The problem, apparently, was that Mary was a few years older than me, which wasn’t considered a match for my preferences. Nonetheless, her description otherwise sounded interesting, so I agreed that we should meet.
It turned out that Mary had been told the same thing; that I was not a match for her! She had been a member of the Yellowphone service for a while, without any particular success. Finally, the owner asked her if there were any particular types of men she’d like to meet. She mentioned that perhaps a British man would be interesting, because she’d visited England a few times and liked their sense of humor. The owner responded that I was a member of the service, and offered to contact me to see whether I would permit my details to be given out.
A Great First Date
Mary and I did exchange details, and we got together for a first date. It all seemed to go very well; we went for afternoon tea at the King George Hotel, then to the Champagne Bar at Neiman-Marcus, and finally ended up going to see a particularly appropriate movie (“A Fish Called Wanda”).
I mentioned in a previous post that I had interviewed one of the stars of that movie—Michael Palin—while at university, and of course I told Mary about that at the time.
I think that, by the end of our date, we had both decided that we’d like to see each other again, although I think we both had some reservations. One very good sign was that, during our date, conversation didn’t seem to lapse, as it had often done for me on other dates. The two of us seemed to have many experiences and pastimes that were of interest to the other.
The photo below of me was taken in a famous (albeit foggy) location by Mary, during one of our early dates.
We dated for over a year before deciding to get engaged, and we were married in early 1991.
We chose a date in early January for our wedding, which I realized in retrospect was a poor choice, because it was so soon after the holiday, and the weather in more northerly climates was too severe for some of our family members to be able to attend.
Making It Last
So that was the start of what has to date been a twenty-seven year marriage.
Of course, it hasn’t all been “smooth sailing”, and we’ve had our share of problems. Nonetheless, through it all, not only have we both continued to love each other, but we are also friends, and I think that those factors have helped to preserve our relationship during difficult times.

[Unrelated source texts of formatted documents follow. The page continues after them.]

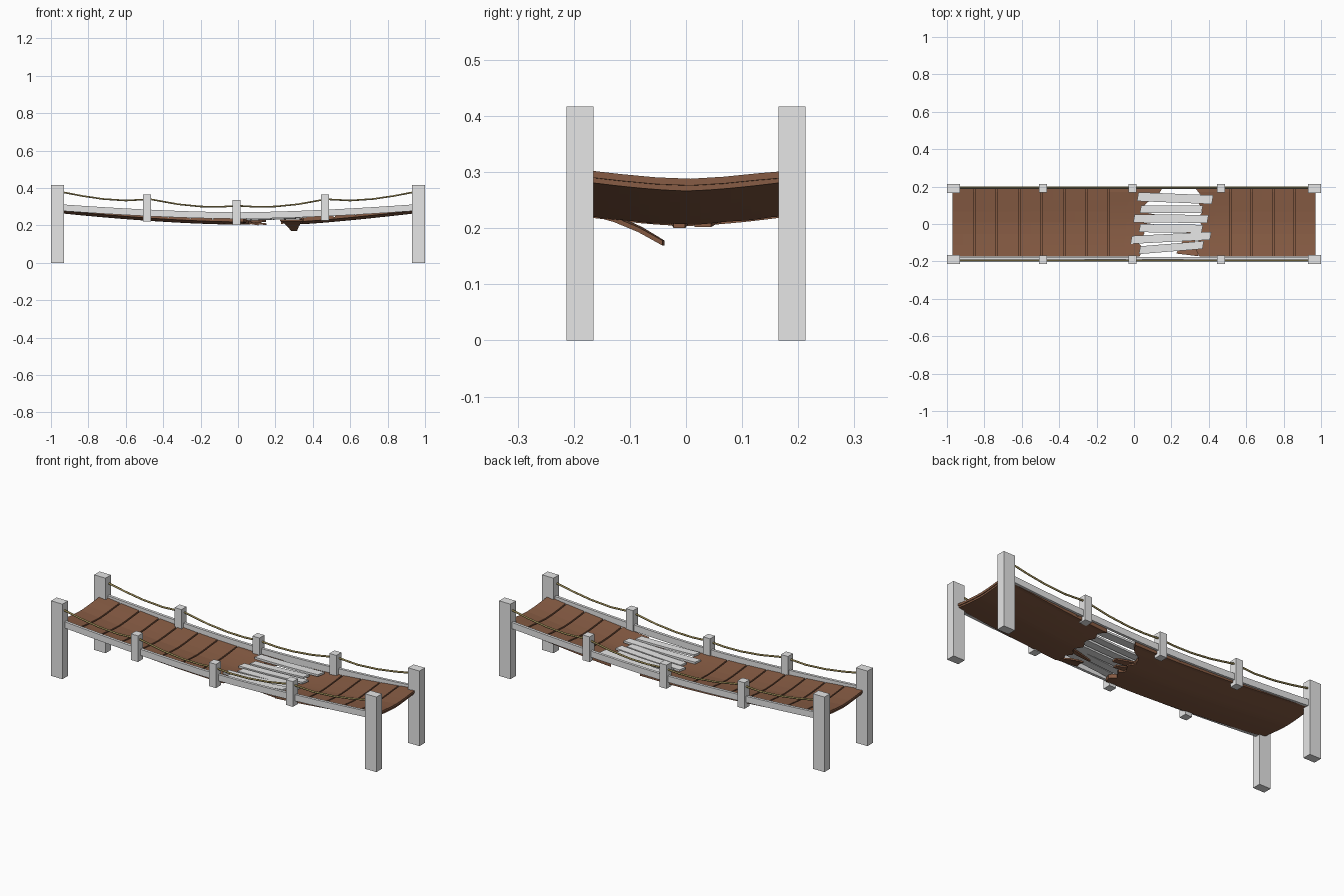
import bpy, math, random
from mathutils import Vector

if "Cube" in bpy.data.objects:
    bpy.data.objects.remove(bpy.data.objects["Cube"])

random.seed(4)


def mat(name, rgb):
    m = bpy.data.materials.new(name)
    m.diffuse_color = (*rgb, 1)
    m.use_nodes = True
    m.node_tree.nodes["Principled BSDF"].inputs["Base Color"].default_value = m.diffuse_color
    return m


GREY = mat("weathered grey", (0.79, 0.79, 0.79))
BROWN = mat("brown wood", (0.245, 0.108, 0.058))
ROPE = mat("olive rope", (0.42, 0.33, 0.12))


def make(name, verts, faces, m):
    me = bpy.data.meshes.new(name)
    me.from_pydata(verts, [], faces)
    me.materials.append(m)
    ob = bpy.data.objects.new(name, me)
    bpy.context.collection.objects.link(ob)
    return ob


def box(name, x, y, z0, z1, sx, sy, m):
    v = [(x + a * sx / 2, y + b * sy / 2, z) for z in (z0, z1)
         for a, b in ((-1, -1), (1, -1), (1, 1), (-1, 1))]
    f = [(3, 2, 1, 0), (4, 5, 6, 7)] + [(i, (i + 1) % 4, (i + 1) % 4 + 4, i + 4) for i in range(4)]
    return make(name, v, f, m)


def slab(name, nu, nv, point, thick, m):
    """Closed sheet: point(u, v) gives the top surface, u and v from 0 to 1."""
    top = [Vector(point(i / nu, j / nv)) for i in range(nu + 1) for j in range(nv + 1)]
    n, w = len(top), nv + 1
    verts = top + [p - Vector((0, 0, thick)) for p in top]
    faces = []
    for i in range(nu):
        for j in range(nv):
            q = (i * w + j, (i + 1) * w + j, (i + 1) * w + j + 1, i * w + j + 1)
            faces += [q, tuple(k + n for k in reversed(q))]
    rim = ([i * w for i in range(nu)] + [nu * w + j for j in range(nv)]
           + [i * w + nv for i in range(nu, 0, -1)] + [j for j in range(nv, 0, -1)])
    for a, b in zip(rim, rim[1:] + rim[:1]):
        faces.append((b, a, a + n, b + n))
    return make(name, verts, faces, m)


def sag_z(x, y):
    return 0.225 + 0.063 * (abs(x) / 0.97) ** 1.6 + 0.015 * min(1, abs(y) / 0.17) ** 1.5


def deck_z(x, y):
    """The broken right half has dropped a little at its loose end."""
    if x <= 0:
        return sag_z(x, y)
    return sag_z(0, y) + 0.063 * (max(0, x - 0.3) / 0.67) ** 1.25


def lerp(table, t):
    for (a, p), (b, q) in zip(table, table[1:]):
        if t <= b:
            return p + (q - p) * (t - a) / (b - a)
    return table[-1][1]


# Corner posts and small railing posts
for s, side in ((-1, "front"), (1, "back")):
    for x in (-0.965, 0.965):
        box(side + "_corner_post", x, s * 0.189, 0, 0.417, 0.07, 0.048, GREY)
    for x, z0, z1 in ((-0.487, 0.22, 0.365), (-0.008, 0.203, 0.335), (0.465, 0.225, 0.365)):
        box(side + "_small_post", x, s * 0.191, z0, z1, 0.043, 0.044, GREY)

    # Sagging side beam
    def beam(u, v):
        x = -0.95 + 1.9 * u
        yc = 0.194 if s > 0 else -0.185
        return x, yc + (v - 0.5) * 0.015, 0.27 + 0.043 * (abs(x) / 0.95) ** 1.6
    slab(side + "_beam", 16, 1, beam, 0.035, GREY)

    # Rope handrail
    half = [(0, 0.305), (0.1, 0.299), (0.2, 0.301), (0.32, 0.313), (0.47, 0.34),
            (0.6, 0.333), (0.72, 0.341), (0.83, 0.357), (0.95, 0.38)]
    pts = [(-x, z) for x, z in reversed(half[1:])] + half
    cu = bpy.data.curves.new(side + "_rope", 'CURVE')
    cu.dimensions = '3D'
    cu.bevel_depth = 0.005
    cu.bevel_resolution = 1
    cu.use_fill_caps = True
    sp = cu.splines.new('POLY')
    sp.points.add(len(pts) - 1)
    for p, (x, z) in zip(sp.points, pts):
        p.co = (x, s * 0.196, z, 1)
    cu.materials.append(ROPE)
    bpy.context.collection.objects.link(bpy.data.objects.new(side + "_rope", cu))

# Deck with a ragged hole: edges of the break as x over y
Y0, Y1 = -0.174, 0.189
left_break = [(Y0, 0.03), (-0.13, 0.05), (-0.10, 0.02), (-0.05, 0.06), (-0.02, 0.03),
              (0.03, 0.07), (0.06, 0.04), (0.11, 0.06), (0.14, 0.12), (Y1, 0.15)]
right_break = [(Y0, 0.35), (-0.14, 0.33), (-0.10, 0.35), (-0.06, 0.33), (-0.02, 0.37),
               (0.03, 0.34), (0.07, 0.37), (0.12, 0.34), (0.15, 0.36), (Y1, 0.33)]


def deck_part(name, xa, xb, lift, thick, nu):
    """Sheet between two x edges, each a number or a ragged break."""
    def edge(e, y):
        return lerp(e, y) if isinstance(e, list) else e

    def point(u, v):
        y = Y0 + (Y1 - Y0) * v
        a, b = edge(xa, y), edge(xb, y)
        x = a + (b - a) * u
        return x, y, deck_z(x, y) + lift
    nv = 20 if isinstance(xa, list) or isinstance(xb, list) else 6
    return slab(name, nu, nv, point, thick, BROWN)


# Backing sheets seen at the bottom of the grooves
deck_part("left_deck_base", -0.966, left_break, -0.011, 0.010, 16)
deck_part("right_deck_base", right_break, 0.966, -0.011, 0.010, 10)

# Cross planks with narrow grooves between them
gap = 0.008
for i in range(8):
    a = -0.97 + 0.12 * i
    deck_part("left_plank", a, left_break if i == 7 else a + 0.12 - gap, 0, 0.012, 2)
for i in range(5):
    b = 0.97 - 0.115 * i
    deck_part("right_plank", right_break if i == 4 else b - 0.115 + gap, b, 0, 0.012, 2)


# Splintered pieces hanging below the break
def shard(name, root, tip, w0, w1, drop):
    r, t = Vector(root), Vector(tip)
    side = Vector((-(t - r).y, (t - r).x, 0)).normalized()

    def point(u, v):
        p = r.lerp(t, u) + side * (v - 0.5) * (w0 + (w1 - w0) * u)
        p.z += drop * math.sin(math.pi * u)
        return p
    slab(name, 3, 1, point, 0.009, BROWN)


shard("hanging_shard", (0.285, -0.165, 0.232), (0.30, -0.04, 0.178), 0.12, 0.03, 0.007)
shard("right_splinter", (0.36, -0.05, 0.228), (0.23, -0.06, 0.217), 0.03, 0.01, 0)
shard("left_splinter", (0.03, 0.04, 0.224), (0.15, 0.03, 0.211), 0.05, 0.03, 0)
shard("left_splinter", (0.03, -0.01, 0.222), (0.11, -0.012, 0.209), 0.04, 0.02, 0)

# Grey repair boards laid lengthwise over the hole
boards = [(0.02, 0.42, 0.146, 0.130, 0.047), (0.035, 0.365, 0.080, 0.080, 0.040),
          (0.0, 0.395, 0.030, 0.027, 0.043), (0.03, 0.365, -0.022, -0.026, 0.043),
          (-0.015, 0.41, -0.085, -0.063, 0.043), (0.03, 0.37, -0.140, -0.112, 0.042)]
for xa, xb, ya, yb, w in boards:
    lift = random.uniform(0.010, 0.015)

    def point(u, v):
        x = xa + (xb - xa) * u
        yc = ya + (yb - ya) * u
        return x + (v - 0.5) * 0.008, yc + (v - 0.5) * w, sag_z(x, yc) + lift
    slab("repair_board", 6, 1, point, 0.011, GREY)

Lessons to be Learned?
Incidentally, I’m not offering this article in any way as “Dave’s Tips for a Lasting Relationship”! My experiences of relationships are quite limited, and my personal history has been relatively unusual, so I doubt that my concerns and decisions would be applicable to the personal situations of others.

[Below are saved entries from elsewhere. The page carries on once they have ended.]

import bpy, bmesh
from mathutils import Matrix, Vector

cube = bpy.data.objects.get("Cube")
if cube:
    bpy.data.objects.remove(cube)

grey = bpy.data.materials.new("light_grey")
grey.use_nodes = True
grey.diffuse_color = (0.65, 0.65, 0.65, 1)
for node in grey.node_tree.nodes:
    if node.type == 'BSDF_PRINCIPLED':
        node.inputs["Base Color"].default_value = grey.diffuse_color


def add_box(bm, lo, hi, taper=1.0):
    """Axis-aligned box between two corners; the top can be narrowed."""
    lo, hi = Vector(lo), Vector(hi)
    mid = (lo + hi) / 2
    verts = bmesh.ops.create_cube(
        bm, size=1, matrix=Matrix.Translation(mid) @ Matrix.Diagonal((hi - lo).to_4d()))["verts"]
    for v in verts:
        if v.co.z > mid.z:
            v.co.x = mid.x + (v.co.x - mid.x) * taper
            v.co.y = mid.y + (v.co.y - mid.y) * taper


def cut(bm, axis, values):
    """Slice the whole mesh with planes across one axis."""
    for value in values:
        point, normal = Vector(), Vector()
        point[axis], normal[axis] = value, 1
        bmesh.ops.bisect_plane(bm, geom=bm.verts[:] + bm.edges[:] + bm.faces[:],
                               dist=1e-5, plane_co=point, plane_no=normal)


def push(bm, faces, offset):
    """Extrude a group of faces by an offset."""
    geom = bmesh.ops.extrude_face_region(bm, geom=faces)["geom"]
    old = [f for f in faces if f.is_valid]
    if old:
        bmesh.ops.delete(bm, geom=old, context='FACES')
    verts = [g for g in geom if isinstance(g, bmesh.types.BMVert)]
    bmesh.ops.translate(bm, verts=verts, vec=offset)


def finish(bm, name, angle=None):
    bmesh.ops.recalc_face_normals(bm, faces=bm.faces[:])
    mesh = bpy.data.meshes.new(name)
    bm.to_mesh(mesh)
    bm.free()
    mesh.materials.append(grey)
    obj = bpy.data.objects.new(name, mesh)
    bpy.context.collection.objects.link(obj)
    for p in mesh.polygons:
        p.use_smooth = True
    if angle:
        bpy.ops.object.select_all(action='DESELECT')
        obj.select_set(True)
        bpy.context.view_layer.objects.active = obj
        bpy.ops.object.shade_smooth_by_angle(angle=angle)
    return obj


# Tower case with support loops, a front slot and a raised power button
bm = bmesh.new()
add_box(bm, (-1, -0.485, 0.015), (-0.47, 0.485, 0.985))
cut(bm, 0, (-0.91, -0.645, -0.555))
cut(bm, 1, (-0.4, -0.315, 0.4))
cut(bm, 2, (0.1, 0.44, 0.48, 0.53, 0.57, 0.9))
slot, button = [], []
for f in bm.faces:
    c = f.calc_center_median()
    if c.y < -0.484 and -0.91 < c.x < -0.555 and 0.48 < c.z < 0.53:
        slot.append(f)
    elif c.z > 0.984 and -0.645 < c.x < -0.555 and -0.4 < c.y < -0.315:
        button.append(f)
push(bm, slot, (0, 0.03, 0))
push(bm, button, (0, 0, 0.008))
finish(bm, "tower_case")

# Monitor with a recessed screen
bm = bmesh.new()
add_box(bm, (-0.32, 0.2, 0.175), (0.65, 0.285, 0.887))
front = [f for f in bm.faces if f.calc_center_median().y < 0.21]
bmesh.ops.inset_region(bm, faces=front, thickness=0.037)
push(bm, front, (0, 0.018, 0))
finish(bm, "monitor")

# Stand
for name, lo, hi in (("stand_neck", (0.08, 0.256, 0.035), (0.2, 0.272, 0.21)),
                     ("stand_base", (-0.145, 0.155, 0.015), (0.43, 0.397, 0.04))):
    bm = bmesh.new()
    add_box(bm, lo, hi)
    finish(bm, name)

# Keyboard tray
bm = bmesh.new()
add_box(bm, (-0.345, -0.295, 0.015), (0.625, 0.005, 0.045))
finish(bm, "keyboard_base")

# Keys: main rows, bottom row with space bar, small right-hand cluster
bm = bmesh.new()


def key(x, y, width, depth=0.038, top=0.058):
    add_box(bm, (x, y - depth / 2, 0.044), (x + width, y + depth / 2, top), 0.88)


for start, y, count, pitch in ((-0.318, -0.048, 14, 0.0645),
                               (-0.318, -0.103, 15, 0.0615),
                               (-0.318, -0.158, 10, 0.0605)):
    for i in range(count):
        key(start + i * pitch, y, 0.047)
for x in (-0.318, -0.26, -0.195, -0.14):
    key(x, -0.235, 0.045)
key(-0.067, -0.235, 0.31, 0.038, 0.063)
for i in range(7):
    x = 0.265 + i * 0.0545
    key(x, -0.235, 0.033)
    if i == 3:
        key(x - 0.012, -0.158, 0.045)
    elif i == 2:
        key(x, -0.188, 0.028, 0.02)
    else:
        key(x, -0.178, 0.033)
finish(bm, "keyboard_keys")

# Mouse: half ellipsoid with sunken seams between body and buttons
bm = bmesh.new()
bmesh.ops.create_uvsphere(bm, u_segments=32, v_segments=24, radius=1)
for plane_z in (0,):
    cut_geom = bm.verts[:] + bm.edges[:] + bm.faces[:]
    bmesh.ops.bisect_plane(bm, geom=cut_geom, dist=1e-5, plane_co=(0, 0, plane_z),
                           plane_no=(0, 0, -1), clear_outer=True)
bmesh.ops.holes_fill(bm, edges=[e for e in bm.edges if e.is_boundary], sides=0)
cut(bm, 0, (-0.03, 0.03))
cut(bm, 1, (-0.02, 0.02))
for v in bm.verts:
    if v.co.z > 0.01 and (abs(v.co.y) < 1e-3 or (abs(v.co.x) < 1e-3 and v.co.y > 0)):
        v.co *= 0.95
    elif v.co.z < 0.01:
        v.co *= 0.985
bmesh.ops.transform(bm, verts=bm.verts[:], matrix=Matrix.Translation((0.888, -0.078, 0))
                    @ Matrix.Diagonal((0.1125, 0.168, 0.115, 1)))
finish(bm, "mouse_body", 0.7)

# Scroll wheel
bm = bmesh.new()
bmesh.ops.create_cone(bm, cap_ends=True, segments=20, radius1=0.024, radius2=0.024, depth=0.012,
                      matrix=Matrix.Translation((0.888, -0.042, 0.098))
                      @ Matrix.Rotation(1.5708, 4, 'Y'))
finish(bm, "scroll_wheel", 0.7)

However, one thing that has become obvious to me, in retrospect, is the importance of not being too restrictive in advance about who may or may not be a “match”. In our case, not only was the owner of the Yellowphone service wrong about our suitability, but I myself would have had serious reservations, earlier on.
I explained in a previous post that, if someone had accurately predicted the course of my life when I was a teenager, I would have laughed at them and dismissed their claims.

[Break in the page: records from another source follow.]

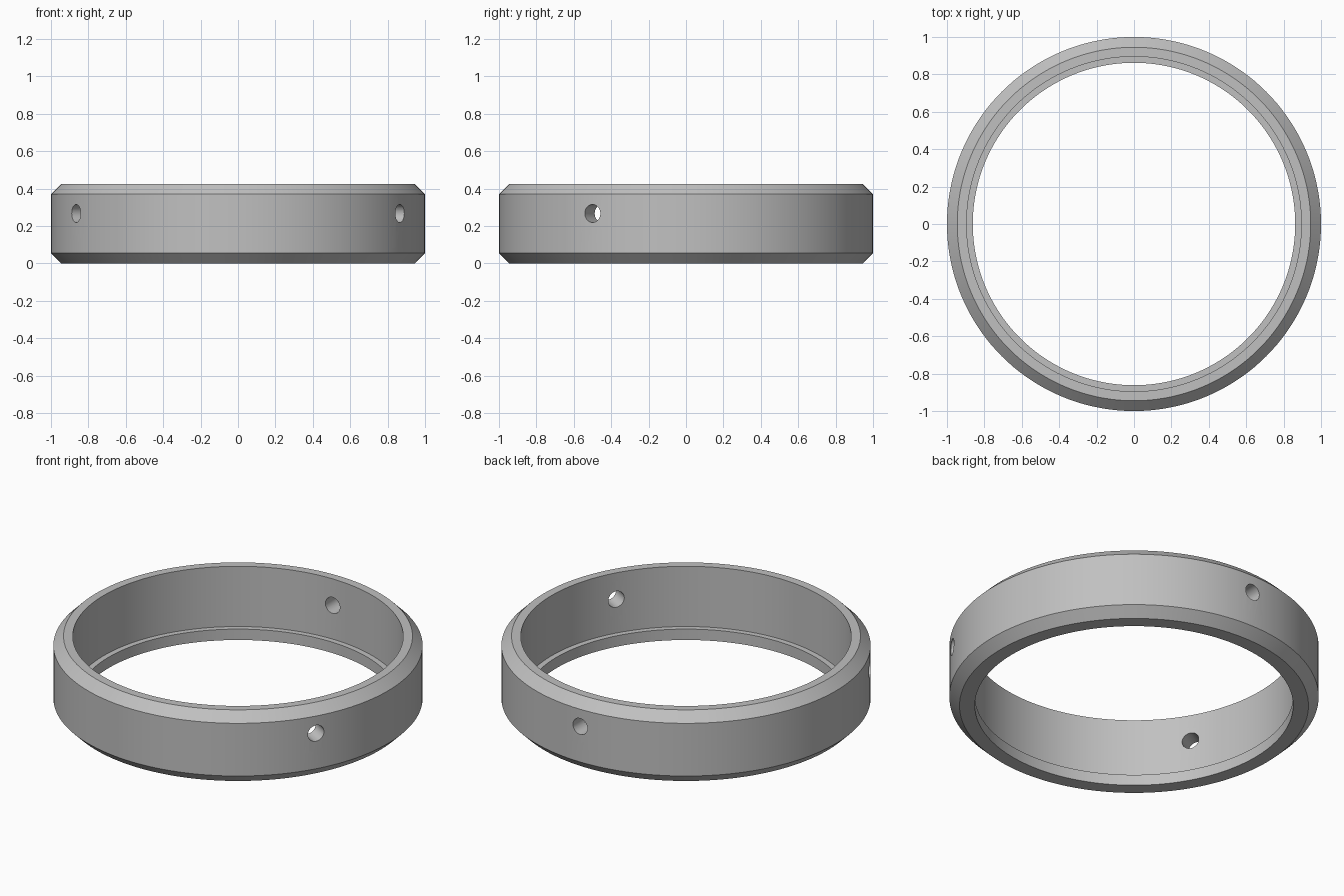
import bpy
import bmesh
from math import radians, cos, sin, tau
from mathutils import Matrix

if "Cube" in bpy.data.objects:
    bpy.data.objects.remove(bpy.data.objects["Cube"])

HEIGHT, CHAMFER = 0.425, 0.055
BORE, LIP, LIP_HEIGHT = 0.895, 0.862, 0.065
HOLE_RADIUS, HOLE_Z = 0.048, 0.267
SEGMENTS = 144

grey = bpy.data.materials.new("grey metal")
grey.use_nodes = True
grey.diffuse_color = (0.53, 0.53, 0.53, 1)
grey.node_tree.nodes["Principled BSDF"].inputs["Base Color"].default_value = grey.diffuse_color


def make_object(name, bm):
    bmesh.ops.recalc_face_normals(bm, faces=bm.faces)
    mesh = bpy.data.meshes.new(name)
    bm.to_mesh(mesh)
    bm.free()
    obj = bpy.data.objects.new(name, mesh)
    mesh.materials.append(grey)
    bpy.context.collection.objects.link(obj)
    return obj


# Ring: closed cross-section (radius, height) spun around z
profile = [
    (LIP, 0), (1 - CHAMFER, 0), (1, CHAMFER), (1, HEIGHT - CHAMFER),
    (1 - CHAMFER, HEIGHT), (BORE, HEIGHT), (BORE, LIP_HEIGHT), (LIP, LIP_HEIGHT),
]
bm = bmesh.new()
loops = []
for i in range(SEGMENTS):
    a = tau * i / SEGMENTS
    loops.append([bm.verts.new((r * cos(a), r * sin(a), z)) for r, z in profile])
for i, loop in enumerate(loops):
    following = loops[(i + 1) % SEGMENTS]
    for j in range(len(profile)):
        k = (j + 1) % len(profile)
        bm.faces.new((loop[j], following[j], following[k], loop[k]))
ring = make_object("ring", bm)

# Three radial screw holes, evenly spaced
bm = bmesh.new()
for angle in (90, 210, 330):
    place = (Matrix.Rotation(radians(angle), 4, "Z")
             @ Matrix.Translation((0.94, 0, HOLE_Z))
             @ Matrix.Rotation(radians(90), 4, "Y"))
    bmesh.ops.create_cone(bm, cap_ends=True, segments=32, radius1=HOLE_RADIUS,
                          radius2=HOLE_RADIUS, depth=0.3, matrix=place)
cutter = make_object("hole_cutter", bm)
cutter.hide_render = True

cut = ring.modifiers.new("screw holes", "BOOLEAN")
cut.operation = "DIFFERENCE"
cut.solver = "EXACT"
cut.object = cutter

# Apply the cut, drop the cutter and smooth the curved walls
bpy.ops.object.select_all(action="DESELECT")
ring.select_set(True)
bpy.context.view_layer.objects.active = ring
bpy.ops.object.modifier_apply(modifier=cut.name)
bpy.data.objects.remove(cutter)
bpy.ops.object.shade_smooth_by_angle(angle=radians(30))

Similarly, if someone had told that young undergraduate engineer entering Imperial College in 1981 that, within 10 years, he’d be marrying an “air hostess” (as they were then called) who lived in San Francisco, he’d have laughed at that too! After all, engineers just didn’t do that, and what would we have in common anyway? (Mary would probably have felt the same way about the idea of marrying an engineer!)
Happy Valentine’s Day
I hope you have an enjoyable Valentine’s Day this year, wherever you are, and whomever you’re sharing it with!